Today, I meditate on the parallel universe people can live in, even in the same town. If you're black in America, for instance, you essentially wake up every morning, living in a Police State. If you're a black farmer in America, odds are you don't own your own land because of so many "cancelations" built right into legislation. Here in Canada, the incarceration rate of black, brown, and indigenous people is deeply imbalanced, and the baked in assumption that the "white way" is the best way, is still holding on for dear life. It is still "central". And of course, the "white way" is usually deemed as the only way to be successful, but there are so many ways to be and live.

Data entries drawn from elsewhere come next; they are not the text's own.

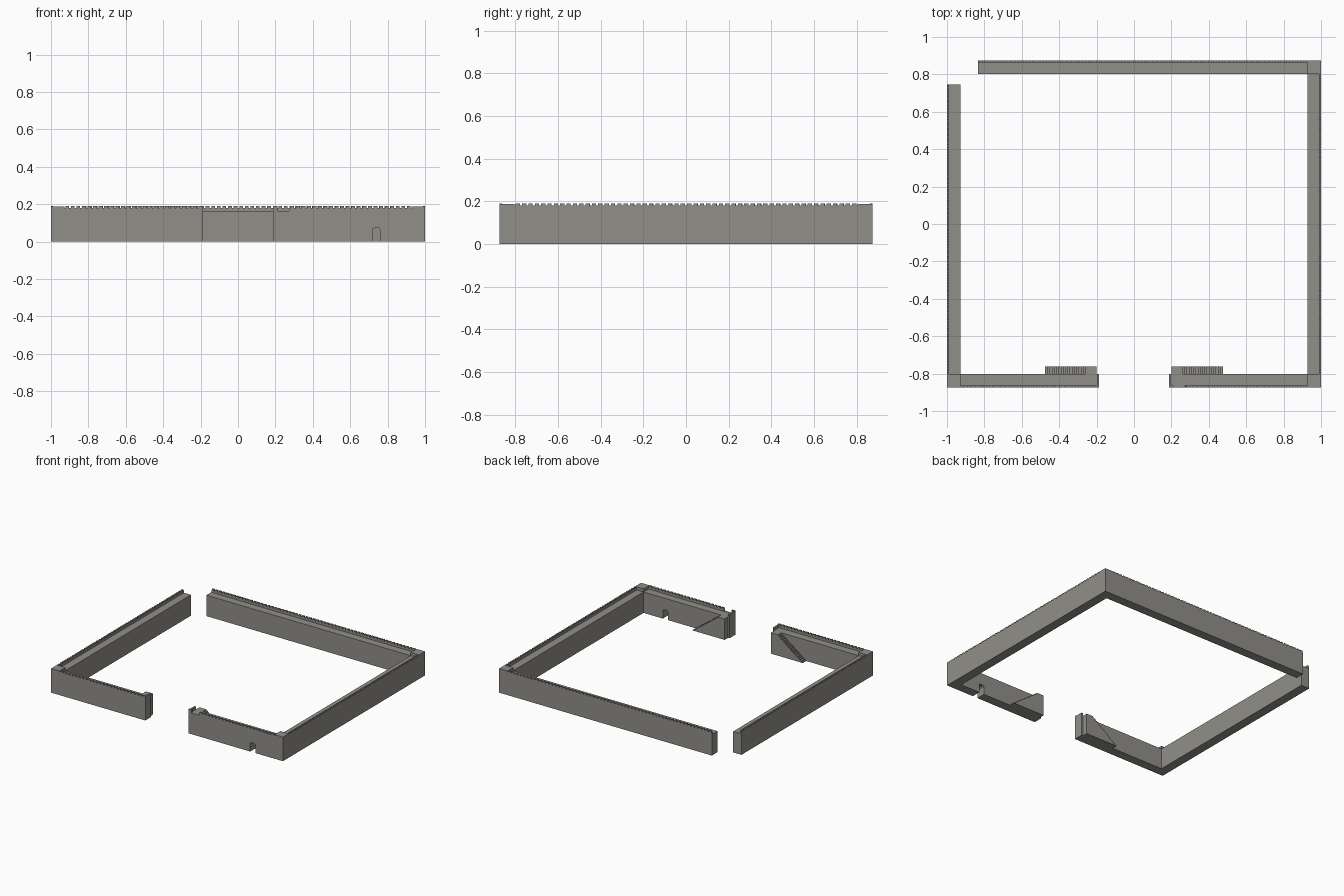
import bpy, bmesh
from mathutils import Vector

if "Cube" in bpy.data.objects:
    bpy.data.objects.remove(bpy.data.objects["Cube"])

X, Y = 1.0, 0.875            # outer half sizes
T, P = 0.072, 0.012          # wall and parapet thickness
WALK, PAR, TOP = 0.163, 0.18, 0.19
GATE = 0.187

stone = bpy.data.materials.new("weathered_stone")
stone.diffuse_color = (0.285, 0.275, 0.25, 1)
stone.use_nodes = True
stone.node_tree.nodes["Principled BSDF"].inputs["Base Color"].default_value = stone.diffuse_color


def finish(name, bm):
    bmesh.ops.recalc_face_normals(bm, faces=bm.faces)
    me = bpy.data.meshes.new(name)
    bm.to_mesh(me)
    bm.free()
    me.materials.append(stone)
    ob = bpy.data.objects.new(name, me)
    bpy.context.collection.objects.link(ob)
    return ob


def extrude(bm, points, offset):
    face = bm.faces.new([bm.verts.new(p) for p in points])
    new = bmesh.ops.extrude_face_region(bm, geom=[face])['geom']
    bmesh.ops.translate(bm, vec=offset, verts=[v for v in new if isinstance(v, bmesh.types.BMVert)])


def box(bm, a, b):
    x0, x1 = sorted((a[0], b[0]))
    y0, y1 = sorted((a[1], b[1]))
    z0, z1 = a[2], b[2]
    extrude(bm, [(x0, y0, z0), (x1, y0, z0), (x1, y1, z0), (x0, y1, z0)], (0, 0, z1 - z0))


def wall(name, start, end, inward, skip=None):
    """Wall with walkway and outer parapet, plus a row of merlons."""
    s, e, n = (Vector((*p, 0)) for p in (start, end, inward))
    profile = [(0, 0), (T, 0), (T, WALK), (P, WALK), (P, PAR), (0, PAR)]
    bm = bmesh.new()
    extrude(bm, [s + n * u + Vector((0, 0, z)) for u, z in profile], e - s)
    body = finish(name, bm)
    length = (e - s).length
    count = round(length / 0.03)
    step = length / count
    d = (e - s).normalized()
    bm = bmesh.new()
    for i in range(count):
        a = s + d * (i + 0.17) * step
        b = a + d * step * 0.66 + n * P
        if skip and skip[0] < a.x and b.x < skip[1]:
            continue
        box(bm, (a.x, a.y, PAR), (b.x, b.y, TOP))
    finish(name + "_merlons", bm)
    return body


def cut(target, cutter):
    m = target.modifiers.new("cut", 'BOOLEAN')
    m.operation = 'DIFFERENCE'
    m.solver = 'EXACT'
    m.object = cutter
    cutter.hide_render = True
    cutter.hide_set(True)


# Curtain walls
wall("front_wall_left", (-X + T, -Y), (-GATE, -Y), (0, 1))
front_right = wall("front_wall_right", (GATE, -Y), (X - T, -Y), (0, 1), skip=(0.2, 0.285))
wall("right_wall", (X, -Y + T), (X, Y - T), (-1, 0))
wall("back_wall", (X - T, Y), (-0.835, Y), (0, -1))
wall("left_wall", (-X, -Y + T), (-X, 0.745), (1, 0))

# Solid corner blocks; the back left corner is left open
for name, sx, sy in (("front_left", -1, -1), ("front_right", 1, -1), ("back_right", 1, 1)):
    bm = bmesh.new()
    box(bm, (sx * X, sy * Y, 0), (sx * (X - T), sy * (Y - T), TOP - 0.002))
    finish(name + "_corner", bm)

# Small doorway with clipped top corners through the right front wall
bm = bmesh.new()
door = [(0.718, -0.02), (0.762, -0.02), (0.762, 0.064), (0.752, 0.072), (0.728, 0.072), (0.718, 0.064)]
extrude(bm, [(x, -Y - 0.05, z) for x, z in door], (0, 0.2, 0))
cut(front_right, finish("doorway_cutter", bm))

# Broken gap in the parapet beside the gate
bm = bmesh.new()
gap = [(0.207, 0.2), (0.212, 0.164), (0.272, 0.164), (0.277, 0.172), (0.28, 0.2)]
extrude(bm, [(x, -Y - 0.02, z) for x, z in gap], (0, 0.04, 0))
cut(front_right, finish("parapet_gap_cutter", bm))

# Gate end parapets and stairs, mirrored about the gate
for side, s in (("left", -1), ("right", 1)):
    bm = bmesh.new()
    box(bm, (s * GATE, -Y + P, WALK), (s * (GATE + P), -Y + T, PAR + 0.005))
    box(bm, (s * GATE, -Y, PAR), (s * (GATE + 0.02), -Y + P, TOP))
    finish("gate_parapet_" + side, bm)

    steps, x_low, x_high = 18, 0.475, 0.26
    run, rise = (x_low - x_high) / steps, WALK / (steps + 0.5)
    pts = [(0.2, 0), (0.2, WALK)]
    for i in range(steps):
        pts += [(x_high + i * run, WALK - i * rise), (x_high + i * run, WALK - (i + 1) * rise)]
    pts += [(x_low, rise * 0.5), (x_low, 0)]
    bm = bmesh.new()
    extrude(bm, [(s * x, -Y + T, z) for x, z in pts], (0, 0.042, 0))
    finish("stairs_" + side, bm)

So how do we act in ways that can invoke the sentiment in this song? It reminds me again, of the Ark of the Covenant. The Mercy Seat sits atop this heavy symbol the Israelites carry around with them in the desert. And it is to "go before" the whole group. What this means is, that warriors, small children, pregnant women, elders, runners, able-bodied people, all travel at the pace of the covenant. It reminds them they are connected to each other, and to go on ahead and leave others out of the story is to break the covenant. It doesn't mean "don't shine". Shine!!! It doesn't mean, "don't be playful"! Play!!! It DOES mean, "don't dominate". It does mean, the Merciful Beloved is at the center... everywhere... including in you.
But you are not the center.
I am not the center.
I recorded this song, sensing that it is its own symbol of the Mercy Seat that goes before us, asking us to remember that what we do to each other, and to this earth, we do to ourselves.
Mercy will continue to be a theme in the coming weeks.
We must allow ourselves to be very disturbed.
Alana Levandoski is a song and chant writer, recording artist and music producer, in the Christian tradition, who lives with her family on a regenerative farm on the Canadian prairies.